What is needed:
Lift out all lines below that contain "polar".

Listed entries:
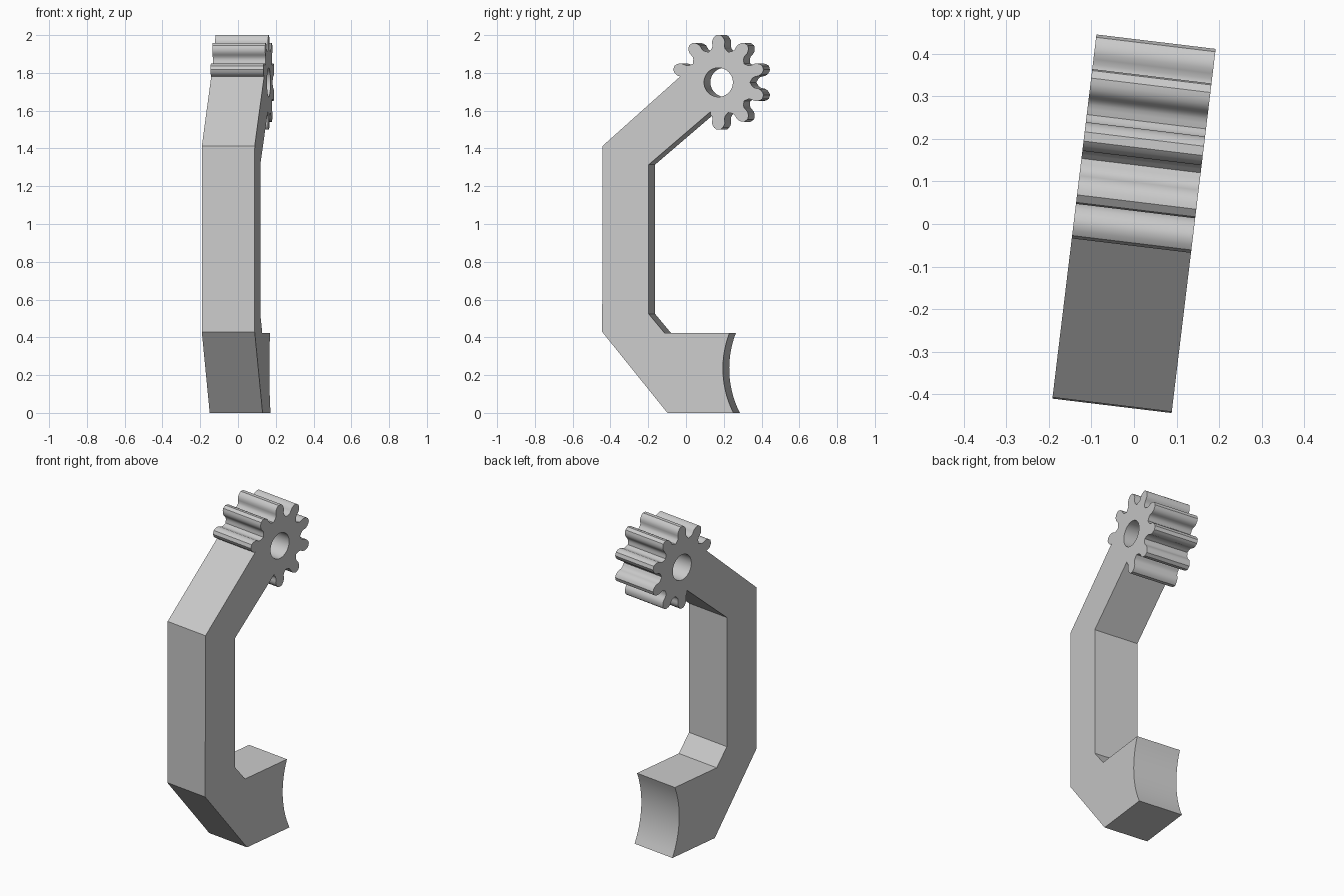
import bpy, bmesh
from math import sin, cos, pi, radians, sqrt
from mathutils import Matrix

cube = bpy.data.objects.get("Cube")
if cube:
    bpy.data.objects.remove(cube, do_unlink=True)

HALF_WIDTH = 0.141
TURN = radians(-6.9)
GEAR_Y, GEAR_Z, HOLE_R = 0.19, 1.75, 0.077

grey = bpy.data.materials.new("plain_grey")
grey.use_nodes = True
colour = (0.6, 0.6, 0.6, 1)
grey.diffuse_color = colour
grey.node_tree.nodes["Principled BSDF"].inputs["Base Color"].default_value = colour

# Half of one tooth: radius and half thickness, root to tip
FLANK = [(0.170, 0.043), (0.178, 0.036), (0.190, 0.032), (0.203, 0.033),
         (0.216, 0.034), (0.229, 0.030), (0.241, 0.022), (0.250, 0.011)]


def polar(r, a, side=0.0):
    """Point at radius r on angle a, shifted sideways, about the gear centre."""
    return (GEAR_Y + r * cos(a) - side * sin(a),
            GEAR_Z + r * sin(a) + side * cos(a))


def tooth(a, rising, falling):
    return ([polar(r, a, -w) for r, w in rising] +
            [polar(r, a, w) for r, w in reversed(falling)])


# Foot with a hollow end, and the inner edge of the arm
outline = [(-0.082, 0.0)]
for i in range(15):
    z = 0.424 * i / 14
    outline.append((0.7305 - sqrt(0.517 ** 2 - (z - 0.235) ** 2), z))
outline += [(-0.098, 0.424), (-0.182, 0.524), (-0.182, 1.314), (0.147, 1.594)]

# Eight open teeth; the last runs straight into the arm
for i in range(8):
    a = radians(-90 + 36 * i)
    last = i == 7
    outline += tooth(a, FLANK, FLANK[3:] if last else FLANK)
    if not last:
        outline.append(polar(0.168, a + radians(18)))

# Outer edge of the arm
outline += [(-0.427, 1.414), (-0.430, 0.429)]

hole = [polar(HOLE_R, 2 * pi * i / 48) for i in range(48)]

# Flat profile with a hole, given its width
curve = bpy.data.curves.new("profile", "CURVE")
curve.dimensions = "2D"
curve.fill_mode = "BOTH"
curve.extrude = HALF_WIDTH
for loop in (outline, hole):
    spline = curve.splines.new("POLY")
    spline.points.add(len(loop) - 1)
    for point, (y, z) in zip(spline.points, loop):
        point.co = (y, z, 0, 1)
    spline.use_cyclic_u = True
helper = bpy.data.objects.new("profile", curve)
bpy.context.collection.objects.link(helper)
bpy.context.view_layer.update()
mesh = bpy.data.meshes.new_from_object(
    helper.evaluated_get(bpy.context.evaluated_depsgraph_get()))
bpy.data.objects.remove(helper, do_unlink=True)

# Stand the profile up, weld it and clean the flat sides
upright = Matrix(((0, 0, 1, 0), (1, 0, 0, 0), (0, 1, 0, 0), (0, 0, 0, 1)))
bm = bmesh.new()
bm.from_mesh(mesh)
bm.transform(Matrix.Rotation(TURN, 4, "Z") @ upright)
bmesh.ops.remove_doubles(bm, verts=bm.verts, dist=0.0005)
bmesh.ops.recalc_face_normals(bm, faces=bm.faces)
bm.to_mesh(mesh)
bm.free()
mesh.materials.clear()
mesh.materials.append(grey)

arm = bpy.data.objects.new("geared_lever_arm", mesh)
bpy.context.collection.objects.link(arm)
bpy.ops.object.select_all(action="DESELECT")
arm.select_set(True)
bpy.context.view_layer.objects.active = arm
bpy.ops.object.shade_smooth_by_angle(angle=radians(28))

Written reply:
def polar(r, a, side=0.0):
    return ([polar(r, a, -w) for r, w in rising] +
            [polar(r, a, w) for r, w in reversed(falling)])
        outline.append(polar(0.168, a + radians(18)))
hole = [polar(HOLE_R, 2 * pi * i / 48) for i in range(48)]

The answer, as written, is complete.